There's a special thrill about heading to your local jewelry store, studying each stone and picking out something out for that special person. In New York, however, the technology industry is moving full speed ahead to revolutionize that most romantic of sectors: jewelry. American Pearl is the first company to try using a 3D printer, with the hope of allowing customers to create custom platinum, gold and silver jewelry.
The process is fast, it's certainly cheaper than going the old-school route, and consumers never even have to come into the store. Is this going to be a game changer or a gimmick? You've been able to browse online inventory for years now, but making a copy of a piece of jewelry for yourself is entirely different. American Pearl CEO Eddie Bakhash says, "What we love about 3D printing is that consumers save a lot of money and a lot of time having something 3D printed."
It's all about the money (of course) and time (which is even more precious); but are the conveniences worth it, especially to consumers who are used to getting to see, feel, and touch the product at their jewelers of choice?
A Split Decision
Bakhash also notes, "We never knew how much consumers wanted to change the products they were buying until we offered the option." For tech lovers out there, this just might be better than online shopping, but others may regard it as too impersonal. Bakhash is expecting the change to be "very disruptive" to competitors, but so far his predictions haven't played out. It's not possible to copy diamonds and other precious stones -- yet -- which also limits the market.
The key appeal of 3D jewelry, however, is that it gives customers the ability to create without releasing the technology behind it. This might make the process seem more personal, but jewelry customization in itself is nothing new.
Many celebrities such as Brad Pitt have been known to get their hands deep into the design of jewelry for their loved ones, and this is something that just about any jeweler can offer. Bakhash simply offers shoppers the ability to choose from current designs, pick their gems and metals, the fittings and then "send to print."
At American Pearl, a Solidscape T76 printer is used to create wax models, which are turned into a thermoplastic sculpture, mold, and finally the end result.

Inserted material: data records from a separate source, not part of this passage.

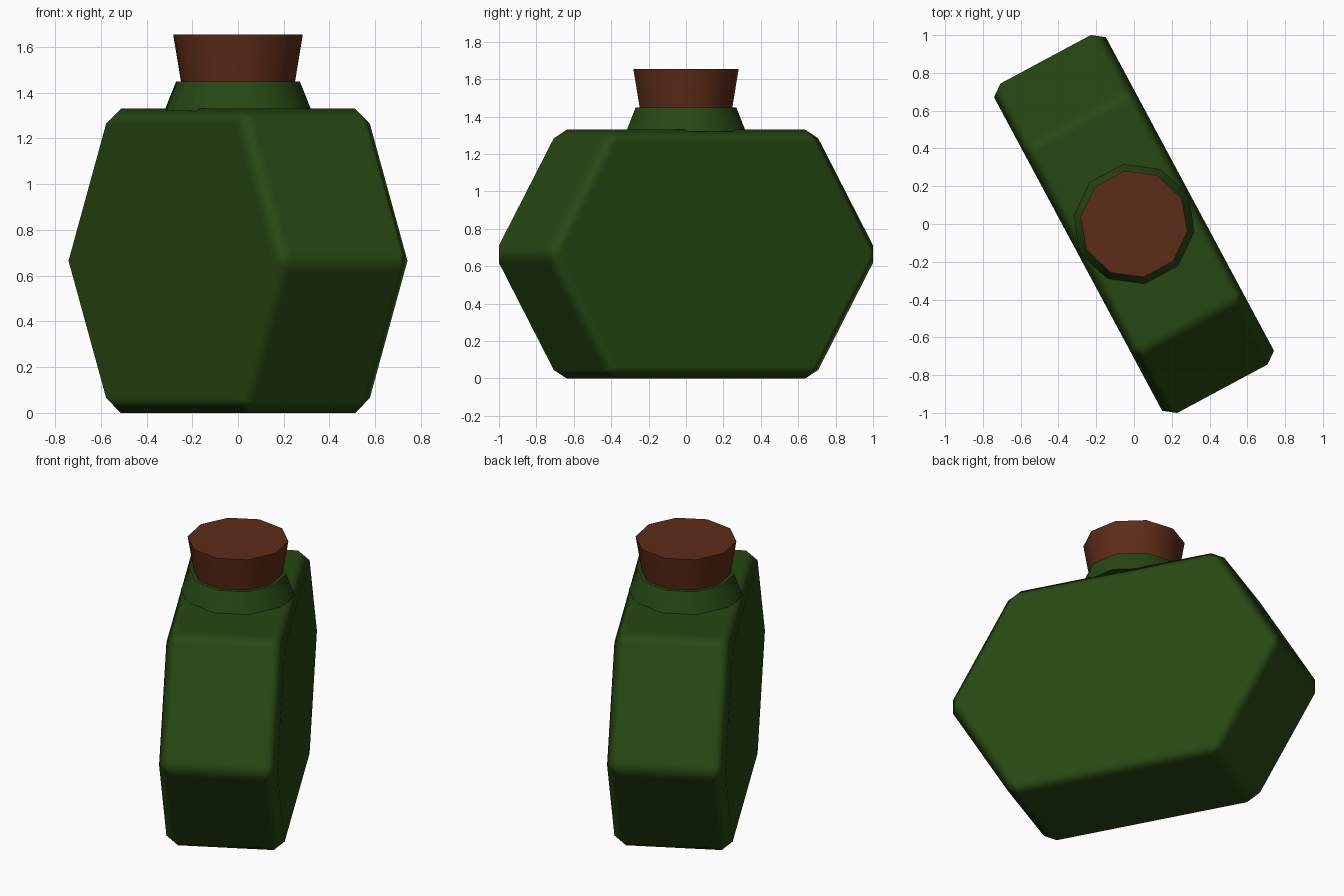
import bpy, bmesh
from math import radians, cos, sin, tau

if "Cube" in bpy.data.objects:
    bpy.data.objects.remove(bpy.data.objects["Cube"])

TURN = radians(-61.8)   # whole bottle is turned about z


def material(name, rgb):
    m = bpy.data.materials.new(name)
    m.diffuse_color = (*rgb, 1)
    m.use_nodes = True
    m.node_tree.nodes["Principled BSDF"].inputs["Base Color"].default_value = m.diffuse_color
    return m


def add_object(name, bm, mat):
    bmesh.ops.recalc_face_normals(bm, faces=bm.faces[:])
    mesh = bpy.data.meshes.new(name)
    bm.to_mesh(mesh)
    bm.free()
    mesh.materials.append(mat)
    obj = bpy.data.objects.new(name, mesh)
    bpy.context.collection.objects.link(obj)
    obj.rotation_euler.z = TURN
    return obj


def tapered(name, r_low, r_high, z_low, z_high, mat, sides=10):
    bm = bmesh.new()
    rings = [[bm.verts.new((r * sin(tau * i / sides), r * cos(tau * i / sides), z))
              for i in range(sides)] for r, z in ((r_low, z_low), (r_high, z_high))]
    for ring in rings:
        bm.faces.new(ring)
    for i in range(sides):
        j = (i + 1) % sides
        bm.faces.new((rings[0][i], rings[0][j], rings[1][j], rings[1][i]))
    return add_object(name, bm, mat)


glass = material("green_glass", (0.02, 0.065, 0.006))
cork_brown = material("cork_brown", (0.11, 0.025, 0.009))

# Body: hexagonal slab extruded through its thickness, chamfered edges
R, A, H, D = 1.016, 0.63, 1.33, 0.336
profile = [(R, H / 2), (A, H), (-A, H), (-R, H / 2), (-A, 0), (A, 0)]
bm = bmesh.new()
face = bm.faces.new([bm.verts.new((x, -D, z)) for x, z in profile])
ext = bmesh.ops.extrude_face_region(bm, geom=[face], use_keep_orig=True)
moved = [v for v in ext["geom"] if isinstance(v, bmesh.types.BMVert)]
bmesh.ops.translate(bm, verts=moved, vec=(0, 2 * D, 0))
body = add_object("bottle_body", bm, glass)
body.data.shade_smooth()
bevel = body.modifiers.new("chamfer", 'BEVEL')
bevel.offset_type = 'WIDTH'
bevel.width = 0.091
bevel.segments = 1
bevel.limit_method = 'ANGLE'
bevel.harden_normals = True

# Neck and stopper
neck = tapered("bottle_neck", 0.325, 0.273, 1.32, 1.45, glass)
stopper = tapered("cork_stopper", 0.252, 0.286, 1.45, 1.655, cork_brown)
for obj in (neck, stopper):
    bpy.ops.object.select_all(action='DESELECT')
    obj.select_set(True)
    bpy.context.view_layer.objects.active = obj
    bpy.ops.object.shade_smooth_by_angle(angle=radians(40))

Going into 2014, more intricate options are expected to be offered, along with the use of additive manufacturing. A laser will be used to add another layer to the primary form of a piece. This process can be repeated indefinitely until the desired outcome is achieved. Another plus for the company is that it can work with any budget -- another tactic adopted by many competitors. Bakhash went straight for the "gold" when he opted to hire his own team of engineers out of Silicon Valley to build the 3D platform.
The end result was a machine that takes care of everything from printing to a customized engine that's wholly user-friendly. Offered a choice of anything from rings to bracelets, the customer can examine many views of a product before hitting enter, and thus Bakhash has sliced out a solid niche for his firm.
He reports that sales doubled in the past year, and attributes all the growth to 3D printing. However, there's one potential flaw in his plan: There are no flaws. Three dimensional printing guarantees exact symmetry, whereas "in the old way, jewelers had to spend a lot of hours carving by hand. It would take me two weeks to create that piece. We can do it in a day now - there's no way we could have all of these pieces if it weren't for technology; the jeweler has been replaced by software."
Perhaps therein lies a problem, because for some of us, flaws are what make jewels beautiful. Perfection may appeal to many, but others might not prefer to replace the warm personality of tradition with cool technology.
Edited by Cassandra Tucker